• On September 6, 2011, the United States Court of Appeals for the District of Columbia Circuit ordered the FCC to respond within 30 days to the petition for writ of mandamus filed by CompTel and other parties to require the Commission to conclude the special access rulemaking initiated in 2005. The petitioners argue that “[t]he FCC has failed to perform its core function of ensuring that the rules governing special access result in just and reasonable rates, terms and conditions, notwithstanding increasing evidence of the severe harms to competition, the national economy, and consumers resulting from the agency's inaction.” Under court rules, an agency has no obligation to respond to a mandamus petition absent court order. In re CompTel, No. 11-1262 (D.C. Cir.).

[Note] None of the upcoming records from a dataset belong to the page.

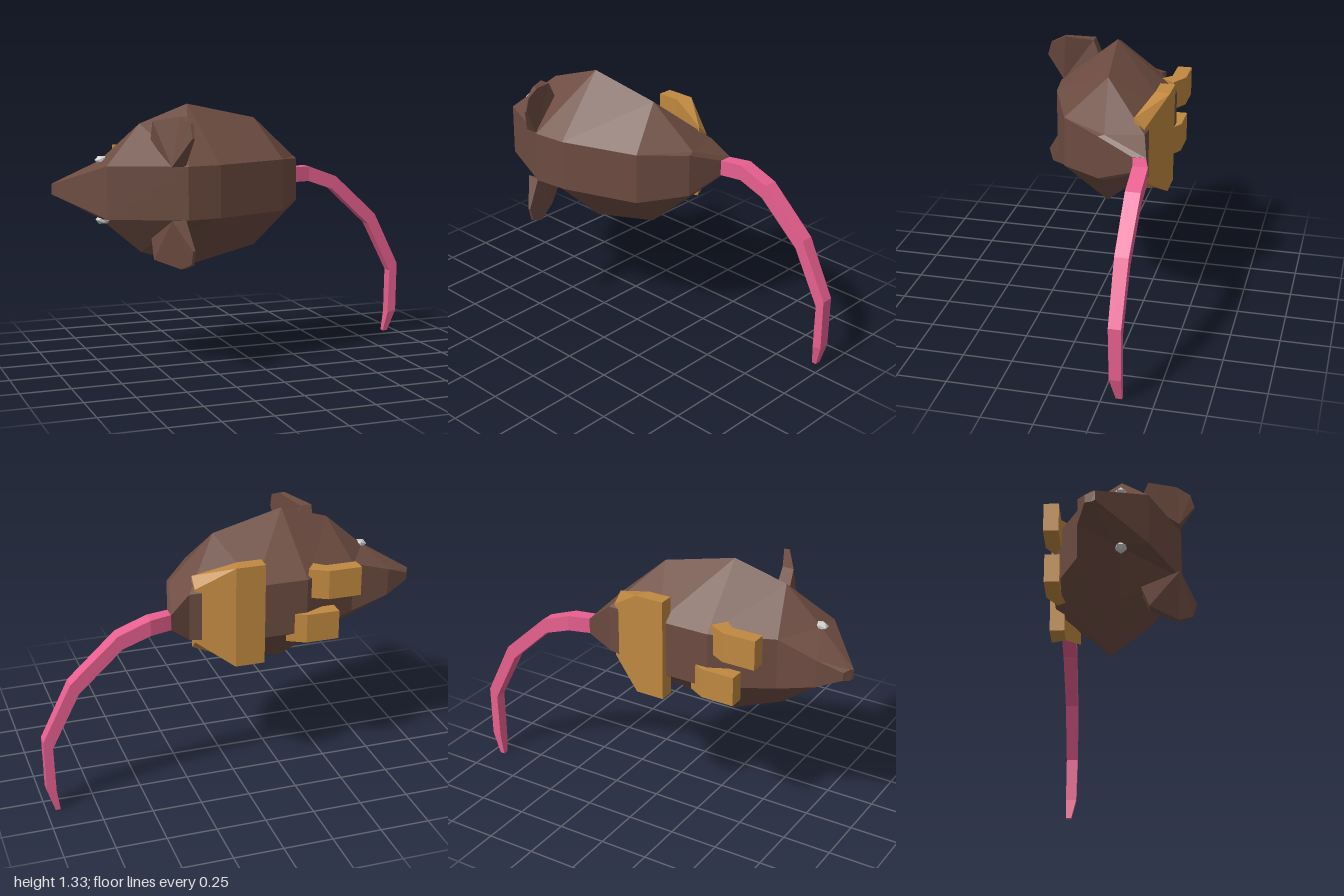
import * as THREE from 'three';

const CY = 0.92; // height of the body's plane of symmetry

const mat = (color) => new THREE.MeshStandardMaterial({ color, flatShading: true });
const brown = mat(0x6d4c41), pink = mat(0xe8608f), gold = mat(0xc08840), white = mat(0xcccccc);

// Closed skin over rings of points, with a fan over each end
function loft(rings) {
  const n = rings[0].length, tris = [];
  for (let i = 0; i < rings.length - 1; i++) {
    for (let j = 0; j < n; j++) {
      const k = (j + 1) % n, a = rings[i], b = rings[i + 1];
      tris.push([a[j], a[k], b[k]], [a[j], b[k], b[j]]);
    }
  }
  const first = rings[0], last = rings[rings.length - 1];
  for (let j = 1; j < n - 1; j++) {
    tris.push([first[0], first[j + 1], first[j]], [last[0], last[j], last[j + 1]]);
  }
  // turn all faces outward by the sign of the enclosed volume
  let volume = 0;
  const v = tris.map((t) => t.map((p) => new THREE.Vector3(...p)));
  for (const [a, b, c] of v) volume += a.dot(b.clone().cross(c));
  if (volume < 0) v.forEach((t) => t.reverse());
  const geo = new THREE.BufferGeometry().setFromPoints(v.flat());
  geo.computeVertexNormals();
  return geo;
}

export function createModel() {
  const model = new THREE.Group();
  const add = (name, geo, material) => {
    const mesh = new THREE.Mesh(geo, material);
    mesh.name = name;
    model.add(mesh);
    return mesh;
  };

  // Body: six-sided sections from snout to rump, each [x, z, half width] for back, flank, belly
  const sections = [
    [[-1, -0.1, 0.025], [-0.99, -0.12, 0.028], [-0.97, -0.15, 0.02]],
    [[-0.78, 0.14, 0.13], [-0.78, 0.0, 0.145], [-0.85, -0.19, 0.07]],
    [[-0.42, 0.3, 0.13], [-0.58, 0.01, 0.32], [-0.65, -0.2, 0.13]],
    [[-0.25, 0.28, 0.13], [-0.32, -0.03, 0.41], [-0.35, -0.34, 0.14]],
    [[0.13, 0.14, 0.13], [0.05, -0.065, 0.33], [-0.08, -0.34, 0.14]],
    [[0.29, -0.07, 0.11], [0.285, -0.1, 0.12], [0.24, -0.29, 0.12]],
    [[0.34, -0.25, 0.04], [0.34, -0.285, 0.042], [0.34, -0.32, 0.04]],
  ];
  add('body', loft(sections.map(([t, s, b]) => [
    [t[0], CY + t[2], t[1]], [s[0], CY + s[2], s[1]], [b[0], CY + b[2], b[1]],
    [b[0], CY - b[2], b[1]], [s[0], CY - s[2], s[1]], [t[0], CY - t[2], t[1]],
  ])), brown);

  // Tail: four-sided, each [outer x, y, inner x, y, low z, high z]
  const tail = [
    [0.33, 0.96, 0.33, 0.88, -0.315, -0.25],
    [0.45, 0.96, 0.45, 0.88, -0.35, -0.275],
    [0.61, 0.9, 0.59, 0.83, -0.35, -0.275],
    [0.85, 0.68, 0.81, 0.625, -0.348, -0.28],
    [0.995, 0.39, 0.95, 0.35, -0.347, -0.285],
    [0.993, 0.12, 0.945, 0.11, -0.347, -0.29],
    [0.955, 0, 0.93, 0, -0.345, -0.315],
  ];
  add('tail', loft(tail.map(([ox, oy, ix, iy, lo, hi]) => [
    [ox, oy, lo], [ox, oy, hi], [ix, iy, hi], [ix, iy, lo],
  ])), pink);

  // Feet: flat sole bending up to the body, each [sole x, z, half width, top x, z, half width]
  const foot = (name, steps, y) => add(name, loft(steps.map(([bx, bz, bw, tx, tz, tw]) => [
    [bx, bz, y + bw], [tx, tz, y + tw], [tx, tz, y - tw], [bx, bz, y - bw],
  ].map(([x, z, h]) => [x, h, z]))), gold);
  foot('hindFeet', [
    [-0.12, -0.37, 0.26, -0.12, -0.295, 0.26],
    [0.03, -0.37, 0.26, 0.0, -0.295, 0.26],
    [0.21, -0.285, 0.14, 0.21, -0.23, 0.19],
  ], CY);
  for (const [name, side, x] of [['leftForefoot', 1, -0.62], ['rightForefoot', -1, -0.51]]) {
    const w = 0.075;
    foot(name, [
      [x, -0.37, w, x, -0.295, w],
      [x + 0.17, -0.37, w, x + 0.16, -0.295, w],
      [x + 0.26, -0.32, w, x + 0.21, -0.25, w],
    ], CY + side * 0.11);
  }

  for (const side of [1, -1]) {
    const label = side > 0 ? 'upper' : 'lower';

    // Ear: leaning blade, thick at the root and thin at the rim, [x, offset, z, thickness]
    const rim = [
      [-0.43, 0.13, 0.29, 0.07], [-0.41, 0.27, 0.37, 0.012], [-0.41, 0.34, 0.35, 0.015],
      [-0.425, 0.37, 0.28, 0.03], [-0.49, 0.34, 0.14, 0.06], [-0.48, 0.24, 0.1, 0.07],
    ];
    const front = rim.map(([x, d, z, t]) => [x - t, CY + side * d, z]);
    const back = rim.map(([x, d, z]) => [x, CY + side * d, z]);
    add(label + 'Ear', loft([front, back]), brown);

    // Eye: small flattened gem on the cheek
    const eye = add(label + 'Eye', new THREE.IcosahedronGeometry(0.04, 0), white);
    eye.scale.set(1, 0.6, 0.75);
    eye.position.set(-0.77, CY + side * 0.147, 0.01);
  }

  return model;
}
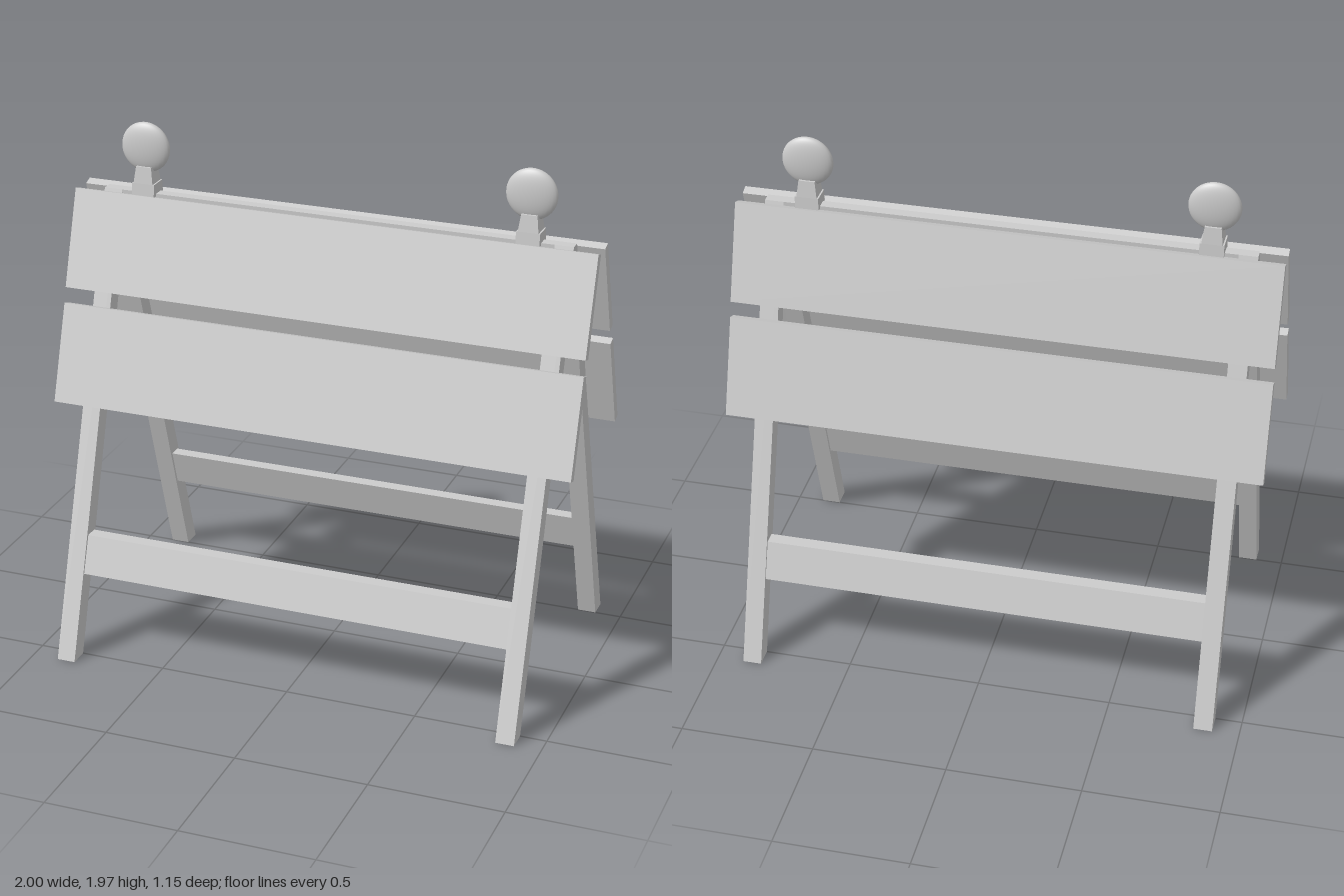
import * as THREE from 'three';

const material = new THREE.MeshStandardMaterial({ color: 0xcccccc });

function addMesh(parent, name, geometry) {
  const mesh = new THREE.Mesh(geometry, material);
  mesh.name = name;
  parent.add(mesh);
  return mesh;
}

// Extrudes a (z, y) profile along x, centred on x = 0.
function alongX(profile, length) {
  const shape = new THREE.Shape(profile.map(([z, y]) => new THREE.Vector2(z, y)));
  const geometry = new THREE.ExtrudeGeometry(shape, { depth: length, bevelEnabled: false });
  geometry.translate(0, 0, -length / 2);
  geometry.rotateY(-Math.PI / 2);
  return geometry;
}

// Square frustum with separate half widths in x and z at bottom and top.
function frustum(bottom, top, y0, y1) {
  const geometry = new THREE.BoxGeometry(2, 1, 2).toNonIndexed();
  const p = geometry.attributes.position;
  for (let i = 0; i < p.count; i++) {
    const [hx, hz] = p.getY(i) > 0 ? top : bottom;
    p.setXYZ(i, p.getX(i) * hx, p.getY(i) > 0 ? y1 : y0, p.getZ(i) * hz);
  }
  geometry.computeVertexNormals();
  return geometry;
}

export function createModel() {
  const model = new THREE.Group();
  model.name = 'barricade';

  // A-shaped end frames
  const frame = [[0.575, 0], [0.02, 1.7], [-0.02, 1.7], [-0.575, 0],
    [-0.5, 0], [-0.02, 1.5], [0.02, 1.5], [0.5, 0]];
  for (const side of [1, -1]) {
    const legs = addMesh(model, side > 0 ? 'leftLegs' : 'rightLegs', alongX(frame, 0.07));
    legs.position.x = side * 0.865;
  }

  // Ridge rail between the frames
  addMesh(model, 'topRail', alongX([[-0.02, 1.5], [0.02, 1.5], [0.02, 1.7], [-0.02, 1.7]], 1.67));

  // Warning boards and lower crossbars on both slopes
  const upper = [[0.061, 1.7], [0.027, 1.689], [0.143, 1.337], [0.178, 1.348]];
  const lower = [[0.193, 1.291], [0.159, 1.28], [0.275, 0.927], [0.31, 0.938]];
  const bar = [[0.415, 0.46], [0.365, 0.46], [0.41, 0.32], [0.463, 0.32]];
  for (const [label, s] of [['front', 1], ['back', -1]]) {
    const flip = (profile) => profile.map(([z, y]) => [z * s, y]);
    addMesh(model, label + 'UpperBoard', alongX(flip(upper), 2));
    addMesh(model, label + 'LowerBoard', alongX(flip(lower), 2));
    addMesh(model, label + 'Crossbar', alongX(flip(bar), 1.67));
  }

  // Warning lamps: block, tapered neck and flattened lens
  for (const side of [1, -1]) {
    const lamp = new THREE.Group();
    lamp.name = side > 0 ? 'leftLamp' : 'rightLamp';
    lamp.position.x = side * 0.737;
    addMesh(lamp, 'lampBase', frustum([0.044, 0.042], [0.044, 0.037], 1.69, 1.738));
    addMesh(lamp, 'lampNeck', frustum([0.038, 0.037], [0.03, 0.028], 1.738, 1.8));
    const lens = addMesh(lamp, 'lampLens', new THREE.SphereGeometry(0.095, 32, 24));
    lens.scale.z = 0.32;
    lens.position.y = 1.87;
    model.add(lamp);
  }
  return model;
}
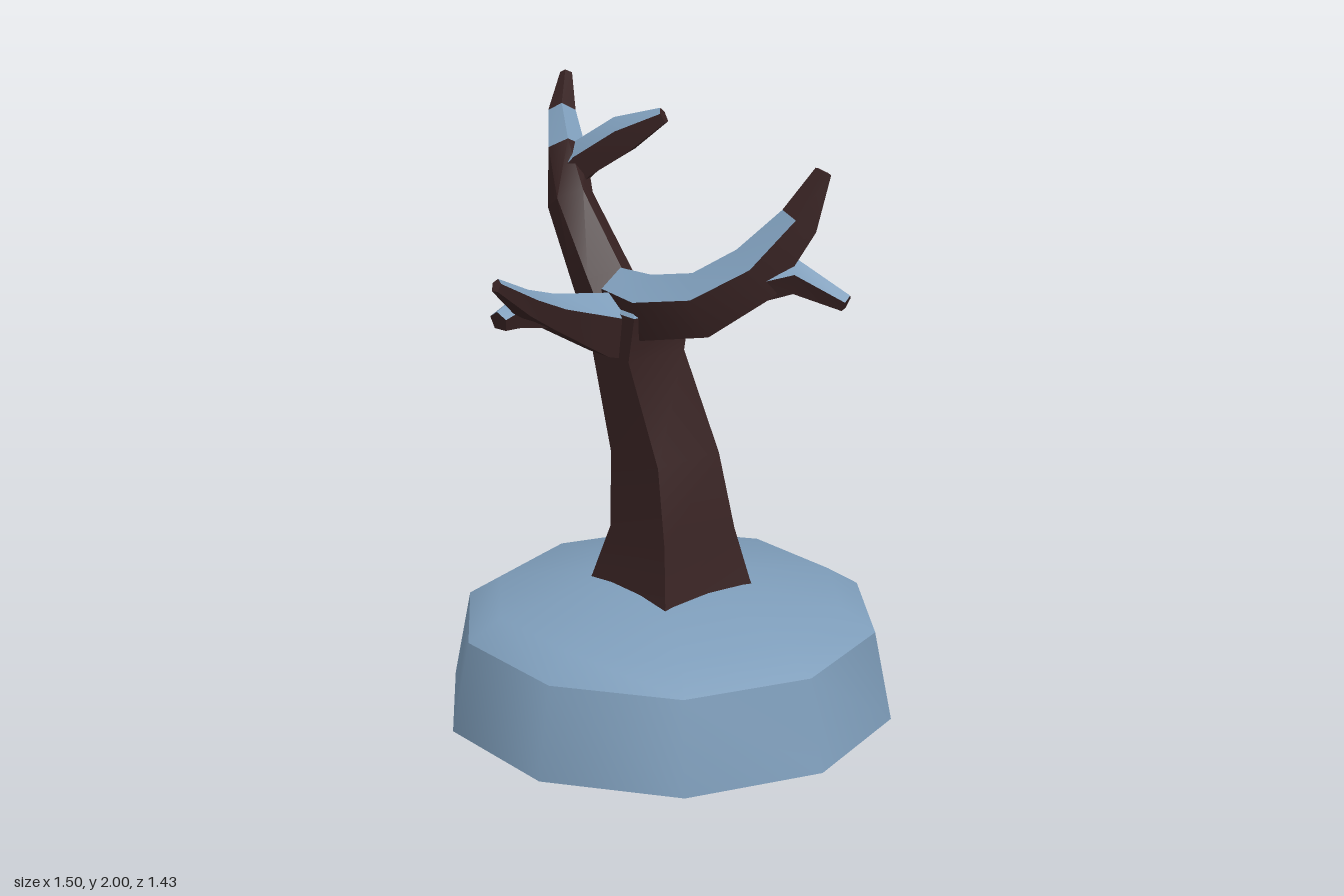
import * as THREE from 'three';
import { toCreasedNormals } from 'three/addons/utils/BufferGeometryUtils.js';

const bark = new THREE.MeshStandardMaterial({ color: 0x372222, side: THREE.DoubleSide });
bark.name = 'dark bark';
const snow = new THREE.MeshStandardMaterial({ color: 0x7e9dba, side: THREE.DoubleSide });
snow.name = 'blue snow';

// Mesh from a list of triangle corners, smooth along gentle bends, sharp at strong ones
function meshFrom(name, points, material) {
  const geometry = new THREE.BufferGeometry().setFromPoints(points);
  const mesh = new THREE.Mesh(toCreasedNormals(geometry, 0.75), material);
  mesh.name = name;
  return mesh;
}

// Skin closed rings; isSnow(row, side) picks the faces that carry snow
function loft(name, rings, isSnow, tip, tipIsSnow = false) {
  const barkPoints = [], snowPoints = [];
  const n = rings[0].length;
  for (let r = 0; r < rings.length - 1; r++) {
    for (let i = 0; i < n; i++) {
      const j = (i + 1) % n;
      const a = rings[r][i], b = rings[r][j], c = rings[r + 1][j], d = rings[r + 1][i];
      (isSnow(r, i) ? snowPoints : barkPoints).push(a, d, b, b, d, c);
    }
  }
  const last = rings[rings.length - 1];
  for (let i = 0; i < n; i++) {
    (tipIsSnow ? snowPoints : barkPoints).push(last[i], tip, last[(i + 1) % n]);
  }
  const group = new THREE.Group();
  group.name = name;
  group.add(meshFrom(name + 'Bark', barkPoints, bark));
  if (snowPoints.length) group.add(meshFrom(name + 'Snow', snowPoints, snow));
  return group;
}

// Tapered five-sided limb; rows are [x, y, z, half width, half height]
function limb(name, rows, snowFrom, snowTo) {
  const centres = rows.map(([x, y, z]) => new THREE.Vector3(x, y, z));
  const up = new THREE.Vector3(0, 1, 0);
  const section = [[1, 0.3], [0, 1], [-1, 0.3], [-0.7, -1], [0.7, -1]];
  const rings = rows.map(([, , , w, h], k) => {
    const along = centres[Math.min(k + 1, rows.length - 1)].clone()
      .sub(centres[Math.max(k - 1, 0)]).normalize();
    const side = along.clone().cross(up).normalize();
    const top = side.clone().cross(along);
    return section.map(([s, t]) => centres[k].clone()
      .addScaledVector(side, s * w).addScaledVector(top, t * h));
  });
  return loft(name, rings, (r, i) => i < 2 && r >= snowFrom && r < snowTo, centres[rows.length - 1]);
}

export function createModel() {
  const model = new THREE.Group();
  model.name = 'snowyTree';

  // Ten-sided snow mound, open underneath
  const profile = [[0.75, 0], [0.69, 0.3], [0.58, 0.37], [0.2, 0.43], [0, 0.435]]
    .map(([r, y]) => new THREE.Vector2(r, y));
  const moundGeometry = new THREE.LatheGeometry(profile, 10, Math.PI / 2);
  const mound = new THREE.Mesh(toCreasedNormals(moundGeometry, 0.7), snow);
  mound.name = 'snowMound';
  model.add(mound);

  // Leaning square trunk; rows are [y, x min, x max, z min, z max]
  const trunkRings = [
    [0.36, -0.11, 0.11, -0.11, 0.11],
    [0.36, -0.2, 0.22, -0.2, 0.2],
    [0.43, -0.175, 0.2, -0.18, 0.18],
    [0.61, -0.115, 0.16, -0.145, 0.15],
    [0.86, -0.13, 0.11, -0.12, 0.135],
    [1.18, -0.215, -0.03, -0.09, 0.14],
    [1.33, -0.29, 0.0, -0.09, 0.14],
  ].map(([y, x0, x1, z0, z1]) => [[x1, z0], [x1, z1], [x0, z1], [x0, z0]]
    .map(([x, z]) => new THREE.Vector3(x, y, z)));
  model.add(loft('trunk', trunkRings, () => false, new THREE.Vector3(-0.15, 1.42, 0.04), true));

  // Tall branch on the right with its side twig
  model.add(limb('tallBranch', [
    [-0.12, 1.2, 0.04, 0.11, 0.1],
    [-0.26, 1.4, 0.05, 0.1, 0.085],
    [-0.4, 1.64, 0.075, 0.07, 0.075],
    [-0.47, 1.78, 0.04, 0.06, 0.065],
    [-0.61, 1.87, -0.05, 0.045, 0.05],
    [-0.675, 1.985, -0.12, 0.02, 0.025],
  ], 3, 4));
  model.add(limb('tallBranchTwig', [
    [-0.45, 1.71, 0.05, 0.06, 0.06],
    [-0.41, 1.76, 0.02, 0.06, 0.06],
    [-0.29, 1.85, -0.05, 0.05, 0.06],
    [-0.17, 1.92, -0.12, 0.02, 0.025],
  ], 0, 3));

  // Spreading branch on the left with its side twig
  model.add(limb('sideBranch', [
    [-0.18, 1.37, 0.06, 0.08, 0.08],
    [-0.03, 1.35, 0.04, 0.1, 0.1],
    [0.16, 1.39, -0.01, 0.085, 0.1],
    [0.28, 1.5, -0.12, 0.075, 0.09],
    [0.36, 1.66, -0.22, 0.05, 0.06],
    [0.395, 1.81, -0.285, 0.025, 0.025],
  ], 0, 4));
  model.add(limb('sideBranchTwig', [
    [0.27, 1.45, -0.1, 0.05, 0.05],
    [0.38, 1.49, -0.2, 0.05, 0.05],
    [0.52, 1.42, -0.28, 0.03, 0.025],
  ], 0, 2));

  // Forward branch with a short stub
  model.add(limb('frontBranch', [
    [-0.13, 1.26, 0.0, 0.08, 0.11],
    [-0.13, 1.29, 0.15, 0.07, 0.1],
    [-0.13, 1.37, 0.37, 0.065, 0.055],
    [-0.085, 1.43, 0.5, 0.045, 0.04],
    [-0.03, 1.52, 0.645, 0.015, 0.02],
  ], 0, 4));
  model.add(limb('frontBranchStub', [
    [-0.13, 1.37, 0.37, 0.05, 0.045],
    [-0.18, 1.375, 0.47, 0.05, 0.045],
    [-0.17, 1.36, 0.54, 0.035, 0.03],
  ], 0, 2));

  return model;
}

  • On August 30, 2011, the United States Court of Appeals for the Sixth Circuit reversed an Ohio trial court’s dismissal of a Telephone Consumer Protection Act (TCPA) lawsuit. The trial court had concluded that “the plain language of the TCPA creates a private right of action in state – not federal – court.” The Sixth Circuit disagreed, but noted that “jurisdiction of federal courts over private TCPA claims has been the subject of much debate.” The Second, Third, Fourth, Fifth, Ninth, and Eleventh Circuits all have held that the TCPA does not create federal-question jurisdiction for private claims. The Sixth Circuit, however, held in 2010 that federal jurisdiction exists, and relied on that decision here rather than adopt the later, unpublished opinion on which the district court relied for the opposite conclusion. The appeals court remanded the case back to the trial court to proceed with the case. Charvat v. NMP, LLC, No. 10-3390 (6th Cir.).